And as to law enforcement exaggerating reports of weapons being brandished, I will share two examples that I’m aware of: A longtime resident and property owner was recently accosted on his own property by a group that included at least one pointing a gun at his face. They demanded to know what he was doing on his own property. Another rancher who leases land for his cattle was met with similar circumstances: people armed with firearms demanding to know what his intentions were. These stories were shared with me by the people who were directly involved in the incidents and both incidents occurred in the county and have nothing to do with my position in law enforcement. I would encourage Stevenot to spend a little time at the local coffee shop. He’d more than likely hear more stories. I read that the sheriff stated these incidents are rare. So are triple homicides, and yet they happen.
California is currently in its fifth year of severe drought. I take exception to these growers stealing water for their plants. I’m personally aware of this occurring in Angels Camp and other places in the county.

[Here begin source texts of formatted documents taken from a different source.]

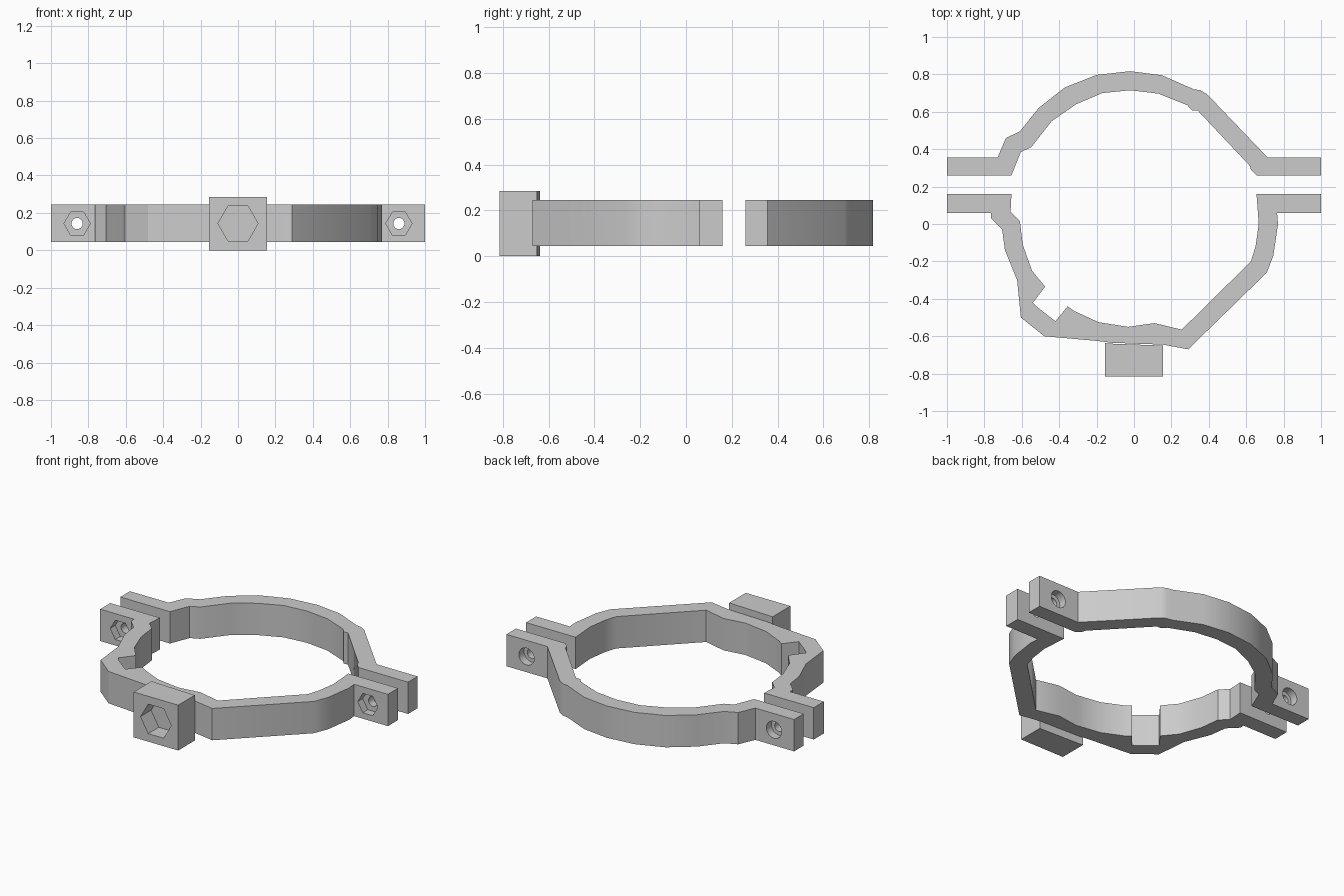
import bpy
import bmesh
from math import cos, sin, pi, radians
from mathutils import Matrix

scene = bpy.context.scene
default_cube = bpy.data.objects.get("Cube")
if default_cube:
    bpy.data.objects.remove(default_cube, do_unlink=True)

# Single plain grey finish
grey = bpy.data.materials.new("matte_grey")
grey.use_nodes = True
colour = (.6, .6, .6, 1)
grey.diffuse_color = colour
grey.node_tree.nodes["Principled BSDF"].inputs["Base Color"].default_value = colour

BOTTOM, TOP = .045, .245
MIDDLE = .143


def extrude_profile(name, outline, low, high):
    """Extrude a flat outline upwards into a closed solid."""
    bm = bmesh.new()
    base = bm.faces.new([bm.verts.new((x, y, low)) for x, y in outline])
    result = bmesh.ops.extrude_face_region(bm, geom=[base], use_keep_orig=True)
    moved = [v for v in result["geom"] if isinstance(v, bmesh.types.BMVert)]
    bmesh.ops.translate(bm, verts=moved, vec=(0, 0, high - low))
    bmesh.ops.recalc_face_normals(bm, faces=bm.faces)
    mesh = bpy.data.meshes.new(name)
    bm.to_mesh(mesh)
    bm.free()
    obj = bpy.data.objects.new(name, mesh)
    mesh.materials.append(grey)
    scene.collection.objects.link(obj)
    return obj


def bore(part, x, y_start, y_end, radius, sides):
    """Cut a straight pocket or hole along the y axis."""
    ring = [(radius * cos(2 * pi * i / sides), radius * sin(2 * pi * i / sides))
            for i in range(sides)]
    cutter = extrude_profile("hole_cutter", ring, y_start, y_end)
    # Lay the prism down so that its height runs along y
    cutter.data.transform(Matrix.Translation((x, 0, MIDDLE))
                          @ Matrix(((1, 0, 0, 0), (0, 0, 1, 0),
                                    (0, -1, 0, 0), (0, 0, 0, 1))))
    cutter.hide_render = True
    modifier = part.modifiers.new("bore", 'BOOLEAN')
    modifier.operation = 'DIFFERENCE'
    modifier.solver = 'EXACT'
    modifier.object = cutter
    bpy.context.view_layer.objects.active = part
    bpy.ops.object.modifier_apply(modifier=modifier.name)
    bpy.data.objects.remove(cutter, do_unlink=True)


def finish(part):
    """Smooth the gentle bends and keep the corners sharp."""
    bpy.ops.object.select_all(action='DESELECT')
    part.select_set(True)
    bpy.context.view_layer.objects.active = part
    bpy.ops.object.shade_smooth_by_angle(angle=radians(30))


# Back half of the clamp: outer edge left to right, inner edge back again
back_outer = [(-1, .355), (-.73, .355), (-.685, .46), (-.61, .495), (-.51, .62),
              (-.37, .73), (-.2, .797), (-.02, .817), (.15, .795), (.32, .72),
              (.355, .715), (.39, .695), (.715, .355), (1, .355)]
back_inner = [(1, .26), (.655, .26), (.625, .29), (.62, .31), (.34, .607),
              (.31, .607), (.285, .635), (.13, .697), (-.02, .715), (-.17, .7),
              (-.31, .64), (-.44, .55), (-.55, .41), (-.605, .385),
              (-.655, .26), (-1, .26)]
back_clamp = extrude_profile("back_clamp_half", back_outer + back_inner, BOTTOM, TOP)

# Front half of the clamp: inner edge with its notch, then the outer edge
front_inner = [(-1, .16), (-.655, .16), (-.66, .065), (-.61, .015), (-.595, -.11),
               (-.545, -.25), (-.475, -.335), (-.54, -.42), (-.51, -.45),
               (-.42, -.52), (-.355, -.44), (-.32, -.465), (-.19, -.525),
               (-.03, -.55), (.11, -.53), (.255, -.565), (.625, -.2),
               (.65, -.12), (.667, 0), (.655, .16), (1, .16)]
front_outer = [(1, .06), (.765, .06), (.77, 0), (.745, -.17), (.71, -.26),
               (.29, -.67), (.155, -.645), (-.12, -.635), (-.2, -.625),
               (-.48, -.6), (-.605, -.5), (-.625, -.3), (-.69, -.14),
               (-.705, -.03), (-.765, .03), (-.765, .06), (-1, .06)]
front_clamp = extrude_profile("front_clamp_half", front_inner + front_outer, BOTTOM, TOP)

# Bolt holes in the ears, with nut pockets in front and round recesses behind
for side in (-1, 1):
    x = side * .86
    bore(front_clamp, x, 0, .3, .03, 24)
    bore(front_clamp, x, 0, .11, .07, 6)
    bore(back_clamp, x, .2, .4, .03, 24)
    bore(back_clamp, x, .305, .4, .053, 24)

# Mounting block with a hexagonal socket
block_outline = [(-.155, -.815), (.155, -.815), (.155, -.65), (-.12, -.64), (-.155, -.637)]
mounting_block = extrude_profile("mounting_block", block_outline, 0, .285)
bore(mounting_block, 0, -.9, -.71, .107, 6)

for part in (back_clamp, front_clamp, mounting_block):
    finish(part)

The idea that the ordinance that Stevenot proposes will solve criminal and other acts involving weed cultivation such as murder, theft, litter, the ultimate decline of property values, vigilante attitudes due to poor planning and infrastructure requirements etc. is laughable and naive.
Finally, there is the issue of the sheriff’s department utilizing any of the proceeds from the permit fees. This may be more of a moral issue than anything, but it’s an issue nonetheless. This county is so eager to jump on the money train that it apparently has forgotten that under existing state and federal law, it’s illegal for anyone to make a profit providing medical marijuana. With the sheriff’s department’s willing acceptance of funding related to marijuana cultivation permit fees, the top cop has effectively placed himself in the position of violating his oath of office. I believe it’s a sad statement of how far we’ve fallen.
The pro-weed bunch has moved from a position of “We need medicine” to a position of “We bring money.” How much are we willing to compromise for the power of the almighty dollar?
Todd Fordahl is chief of the Angels Camp Police Department. You can reach him at email@example.com.